Drazan, Kotek Run Ads Featuring Dubious Claims
As election day nears, campaign ads grow more frequent and often less accurate. The Oregonian’s Jamie Goldberg, who is covering Oregon’s hotly contest gubernatorial campaign, has flagged two such TV ads – one by Republican Christine Drazan and one by Democrat Tina Kotek – that fall short on the veracity meter.
Kotek is airing an ad claiming Drazan has “ties to a far-right paramilitary network”. Kotek attributes the claim to the Institute for Research & Education for Human Rights (IREHR), which is dedicated to combat white nationalism. Goldberg reported the Institute’s website doesn’t contain the claim cited by Kotek. A review of its website shows numerous stories about federal and state candidates, but nothing that features Drazan.
“(Kotek) has resorted to outright lying about Christine Drazan because she is about to make history as the first Democrat to lose the governor’s office in nearly 40 years,” John Burke, a spokesperson for Drazan, said in an email to Goldberg. “Christine Drazan will not be distracted by these weak attempts at character assassination by a desperate politician who is trailing every single public poll.”
Drazan is airing an ad featuring a female narrator who claims Kotek used her power as House Speaker to block an investigation in sexual abuse in the legislature. Goldberg wrote, “Even by the traditionally loosened standards for political ads, that assertion is untrue, according to independent investigations and news reports.”
The ad is based on a 2018 KGW report about sexual harassment allegations against former Republican Senator Jeff Kruse. At the time, Kotek said the matter was for the Senate to address. “This ad is an insult to Oregon voters,” Kotek said in a statement to Goldberg. “I have had my own personal experiences with workplace harassment, and I have spent my career fighting to protect workers. As Speaker, I did everything in my power to help women who came forward and make the Capitol a safe and welcoming place for everyone. Representative Drazan should be ashamed of this false attack ad.”
Polling indicates Drazan and Kotek are running neck-and-neck heading into the final month before the November election. With vote-by-mail, Oregon voters can begin casting their ballots as early as the next two weeks.
Unaffiliated candidate Betsy Johnson’s campaign appears to have stalled at a distant third. Poll results were enough to persuade Nike founder Phil Knight to hedge his bets and contribute $1 million to Drazan’s campaign. Knight has contributed more than $2 million to Johnson.
Gubernatorial debates haven’t produced any revelations, just reinforced the core arguments by each of the three leading candidates. Drazan says it’s time for new leadership, Johnson insists Drazan and Kotek are too extreme and Kotek brands her two opponents as right-wing.
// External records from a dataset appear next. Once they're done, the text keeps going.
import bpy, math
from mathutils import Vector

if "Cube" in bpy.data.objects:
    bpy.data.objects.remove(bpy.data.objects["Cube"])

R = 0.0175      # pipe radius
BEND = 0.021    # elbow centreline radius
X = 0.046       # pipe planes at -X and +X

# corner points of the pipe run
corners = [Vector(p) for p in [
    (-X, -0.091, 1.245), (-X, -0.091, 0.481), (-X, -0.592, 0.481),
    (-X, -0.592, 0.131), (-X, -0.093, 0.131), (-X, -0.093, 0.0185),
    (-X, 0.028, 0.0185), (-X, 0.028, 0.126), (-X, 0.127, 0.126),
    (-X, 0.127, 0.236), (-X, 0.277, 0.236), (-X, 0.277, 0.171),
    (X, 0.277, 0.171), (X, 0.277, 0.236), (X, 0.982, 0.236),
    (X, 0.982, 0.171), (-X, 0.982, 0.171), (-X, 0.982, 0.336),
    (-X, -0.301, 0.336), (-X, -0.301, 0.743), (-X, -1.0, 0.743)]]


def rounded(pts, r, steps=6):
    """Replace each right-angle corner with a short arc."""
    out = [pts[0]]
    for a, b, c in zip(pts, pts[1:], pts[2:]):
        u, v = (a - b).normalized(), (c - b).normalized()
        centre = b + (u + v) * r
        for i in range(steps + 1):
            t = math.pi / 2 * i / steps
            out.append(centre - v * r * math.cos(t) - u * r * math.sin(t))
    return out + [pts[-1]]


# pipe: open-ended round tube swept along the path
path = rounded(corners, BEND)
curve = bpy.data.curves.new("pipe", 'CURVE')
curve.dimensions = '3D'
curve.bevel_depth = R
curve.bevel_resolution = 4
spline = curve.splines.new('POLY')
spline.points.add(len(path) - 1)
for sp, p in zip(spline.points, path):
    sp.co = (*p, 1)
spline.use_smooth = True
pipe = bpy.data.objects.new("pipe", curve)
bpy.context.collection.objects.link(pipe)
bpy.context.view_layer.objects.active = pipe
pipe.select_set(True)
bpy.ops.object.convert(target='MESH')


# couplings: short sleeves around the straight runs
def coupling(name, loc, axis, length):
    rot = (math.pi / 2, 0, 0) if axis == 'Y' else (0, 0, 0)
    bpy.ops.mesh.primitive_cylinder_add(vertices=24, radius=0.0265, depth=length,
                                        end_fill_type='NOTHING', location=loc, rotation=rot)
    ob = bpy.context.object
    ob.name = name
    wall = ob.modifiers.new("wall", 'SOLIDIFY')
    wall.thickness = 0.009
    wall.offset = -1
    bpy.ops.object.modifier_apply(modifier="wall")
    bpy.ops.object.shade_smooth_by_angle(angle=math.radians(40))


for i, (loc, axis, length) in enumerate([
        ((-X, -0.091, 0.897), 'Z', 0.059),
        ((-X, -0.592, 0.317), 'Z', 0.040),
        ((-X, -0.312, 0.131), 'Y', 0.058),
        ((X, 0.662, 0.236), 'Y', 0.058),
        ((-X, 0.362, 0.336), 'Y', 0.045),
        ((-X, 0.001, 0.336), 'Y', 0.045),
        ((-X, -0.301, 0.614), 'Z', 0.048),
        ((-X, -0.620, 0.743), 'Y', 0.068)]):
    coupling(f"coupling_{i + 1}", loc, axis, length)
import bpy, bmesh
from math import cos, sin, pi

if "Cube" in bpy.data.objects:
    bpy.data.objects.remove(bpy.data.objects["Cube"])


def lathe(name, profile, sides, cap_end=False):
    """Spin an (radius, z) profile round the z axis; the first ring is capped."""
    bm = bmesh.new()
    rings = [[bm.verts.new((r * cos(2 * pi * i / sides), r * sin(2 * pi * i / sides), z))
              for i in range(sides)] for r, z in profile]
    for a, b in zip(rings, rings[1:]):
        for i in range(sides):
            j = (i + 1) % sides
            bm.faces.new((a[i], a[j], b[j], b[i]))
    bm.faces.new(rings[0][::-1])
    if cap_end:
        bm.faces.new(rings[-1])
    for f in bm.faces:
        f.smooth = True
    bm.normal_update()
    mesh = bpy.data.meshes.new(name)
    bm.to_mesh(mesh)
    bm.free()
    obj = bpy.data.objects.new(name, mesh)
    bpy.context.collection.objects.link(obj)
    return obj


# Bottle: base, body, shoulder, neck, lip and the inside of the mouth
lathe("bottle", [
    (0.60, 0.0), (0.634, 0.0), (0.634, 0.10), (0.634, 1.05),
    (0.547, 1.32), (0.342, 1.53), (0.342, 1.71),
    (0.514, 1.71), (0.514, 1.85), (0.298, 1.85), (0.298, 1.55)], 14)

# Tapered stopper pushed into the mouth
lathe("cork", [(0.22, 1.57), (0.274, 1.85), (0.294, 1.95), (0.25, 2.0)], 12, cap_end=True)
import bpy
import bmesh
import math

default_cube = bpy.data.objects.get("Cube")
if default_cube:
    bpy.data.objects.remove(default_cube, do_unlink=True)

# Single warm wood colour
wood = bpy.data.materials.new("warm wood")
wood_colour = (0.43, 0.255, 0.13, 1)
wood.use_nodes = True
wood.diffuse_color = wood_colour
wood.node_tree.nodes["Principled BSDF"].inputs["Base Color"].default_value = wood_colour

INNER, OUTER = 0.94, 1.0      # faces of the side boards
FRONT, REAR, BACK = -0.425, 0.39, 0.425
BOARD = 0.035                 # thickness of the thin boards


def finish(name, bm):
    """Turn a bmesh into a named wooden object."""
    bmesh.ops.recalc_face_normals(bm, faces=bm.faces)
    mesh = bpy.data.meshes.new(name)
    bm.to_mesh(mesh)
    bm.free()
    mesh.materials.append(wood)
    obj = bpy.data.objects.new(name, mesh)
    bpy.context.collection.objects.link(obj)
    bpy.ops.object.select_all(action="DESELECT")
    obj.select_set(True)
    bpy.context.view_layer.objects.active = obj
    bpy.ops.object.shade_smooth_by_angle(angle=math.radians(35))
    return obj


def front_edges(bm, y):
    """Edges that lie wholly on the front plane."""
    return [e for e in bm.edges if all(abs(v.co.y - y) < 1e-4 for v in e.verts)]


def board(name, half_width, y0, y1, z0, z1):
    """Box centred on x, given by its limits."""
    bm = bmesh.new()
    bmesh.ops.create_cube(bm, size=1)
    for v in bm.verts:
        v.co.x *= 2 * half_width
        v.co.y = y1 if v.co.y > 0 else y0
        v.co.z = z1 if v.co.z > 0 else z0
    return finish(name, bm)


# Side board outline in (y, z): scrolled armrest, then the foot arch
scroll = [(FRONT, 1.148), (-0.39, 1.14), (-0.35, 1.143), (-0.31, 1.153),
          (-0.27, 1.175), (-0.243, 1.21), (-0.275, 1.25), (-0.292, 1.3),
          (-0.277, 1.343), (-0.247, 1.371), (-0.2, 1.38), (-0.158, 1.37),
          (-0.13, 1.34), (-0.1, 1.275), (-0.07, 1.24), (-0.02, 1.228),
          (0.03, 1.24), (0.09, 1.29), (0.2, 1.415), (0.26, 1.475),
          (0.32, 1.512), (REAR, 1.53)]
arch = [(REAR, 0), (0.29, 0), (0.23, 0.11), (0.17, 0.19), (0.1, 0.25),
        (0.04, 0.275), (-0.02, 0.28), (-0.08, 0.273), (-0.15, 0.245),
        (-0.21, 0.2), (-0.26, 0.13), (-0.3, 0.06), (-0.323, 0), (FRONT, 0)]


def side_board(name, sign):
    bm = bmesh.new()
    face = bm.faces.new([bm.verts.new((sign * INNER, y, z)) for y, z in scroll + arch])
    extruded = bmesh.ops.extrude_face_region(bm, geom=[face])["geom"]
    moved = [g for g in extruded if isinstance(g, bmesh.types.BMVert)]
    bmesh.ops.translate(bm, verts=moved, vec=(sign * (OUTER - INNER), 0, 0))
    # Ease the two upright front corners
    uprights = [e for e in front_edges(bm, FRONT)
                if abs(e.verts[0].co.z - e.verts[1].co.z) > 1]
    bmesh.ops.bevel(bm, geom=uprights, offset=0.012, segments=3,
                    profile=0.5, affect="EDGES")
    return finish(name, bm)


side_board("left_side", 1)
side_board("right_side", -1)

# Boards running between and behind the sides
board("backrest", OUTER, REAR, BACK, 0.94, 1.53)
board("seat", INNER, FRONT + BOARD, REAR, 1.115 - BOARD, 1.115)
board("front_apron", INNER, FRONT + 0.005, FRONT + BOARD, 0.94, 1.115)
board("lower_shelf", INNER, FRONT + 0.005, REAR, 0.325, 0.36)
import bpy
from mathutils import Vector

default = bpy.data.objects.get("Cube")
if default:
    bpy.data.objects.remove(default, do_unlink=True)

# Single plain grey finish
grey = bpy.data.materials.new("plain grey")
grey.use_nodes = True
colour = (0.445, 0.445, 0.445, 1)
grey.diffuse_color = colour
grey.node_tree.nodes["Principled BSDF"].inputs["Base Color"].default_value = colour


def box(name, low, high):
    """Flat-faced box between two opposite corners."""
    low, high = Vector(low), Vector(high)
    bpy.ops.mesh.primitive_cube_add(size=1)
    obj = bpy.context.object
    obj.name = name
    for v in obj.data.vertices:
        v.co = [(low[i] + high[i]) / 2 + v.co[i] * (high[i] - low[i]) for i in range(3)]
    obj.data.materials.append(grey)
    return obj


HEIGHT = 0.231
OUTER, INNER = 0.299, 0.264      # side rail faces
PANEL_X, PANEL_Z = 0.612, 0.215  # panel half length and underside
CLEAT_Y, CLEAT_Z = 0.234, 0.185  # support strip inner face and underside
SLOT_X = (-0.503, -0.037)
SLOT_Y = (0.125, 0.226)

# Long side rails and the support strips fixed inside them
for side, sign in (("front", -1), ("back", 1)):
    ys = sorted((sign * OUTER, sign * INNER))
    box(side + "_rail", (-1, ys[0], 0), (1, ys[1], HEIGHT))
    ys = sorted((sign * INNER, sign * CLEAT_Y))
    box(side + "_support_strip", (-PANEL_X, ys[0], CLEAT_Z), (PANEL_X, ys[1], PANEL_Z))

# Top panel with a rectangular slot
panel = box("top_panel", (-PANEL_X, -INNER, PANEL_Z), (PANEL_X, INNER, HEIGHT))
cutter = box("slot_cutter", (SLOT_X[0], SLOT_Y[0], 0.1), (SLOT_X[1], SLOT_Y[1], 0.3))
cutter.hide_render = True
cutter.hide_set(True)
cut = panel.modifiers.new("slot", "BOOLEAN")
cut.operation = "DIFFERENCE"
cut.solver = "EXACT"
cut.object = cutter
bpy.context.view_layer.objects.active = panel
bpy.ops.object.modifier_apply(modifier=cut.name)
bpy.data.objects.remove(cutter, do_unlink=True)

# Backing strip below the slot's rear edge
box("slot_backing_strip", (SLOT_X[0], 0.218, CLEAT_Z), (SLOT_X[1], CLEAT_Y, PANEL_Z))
The airwaves also are full of ads in the hotly contested races for the Fifth and Sixth District congressional seats. Republican Lori Chavez-DeRemer and Democrat Jamie McLeod-Skinner have posted attack ads, each the blaming the other for being too politically extreme for the Fifth District stretching from Bend to the edges of Portland. Democrat Andrea Salinas and Republican Mike Erickson have done the same in their Sixth District campaigns.
Ads backing Salinas have claimed Erickson paid for an abortion for a girlfriend and was arrested for drunk driving and drug possession. Erickson has filed a lawsuit disputing he was charged with drug possession. Erickson is running an ad claiming Salinas has been a DC lobbyist and supports defunding the police. Salinas responded with an ad noting her father was a policeman and as a state legislator she voted for funding increases for law enforcement.
Goldberg has been deputy politics editor at The Oregonian since April. Before that, she was the breaking news editor and a business reporter at the newspaper. She joined the staff in 2013 to cover soccer and later reported on the Portland Trail Blazers and the NBA. Goldberg did a political reporting internship in Washington, DC for the Los Angeles Times.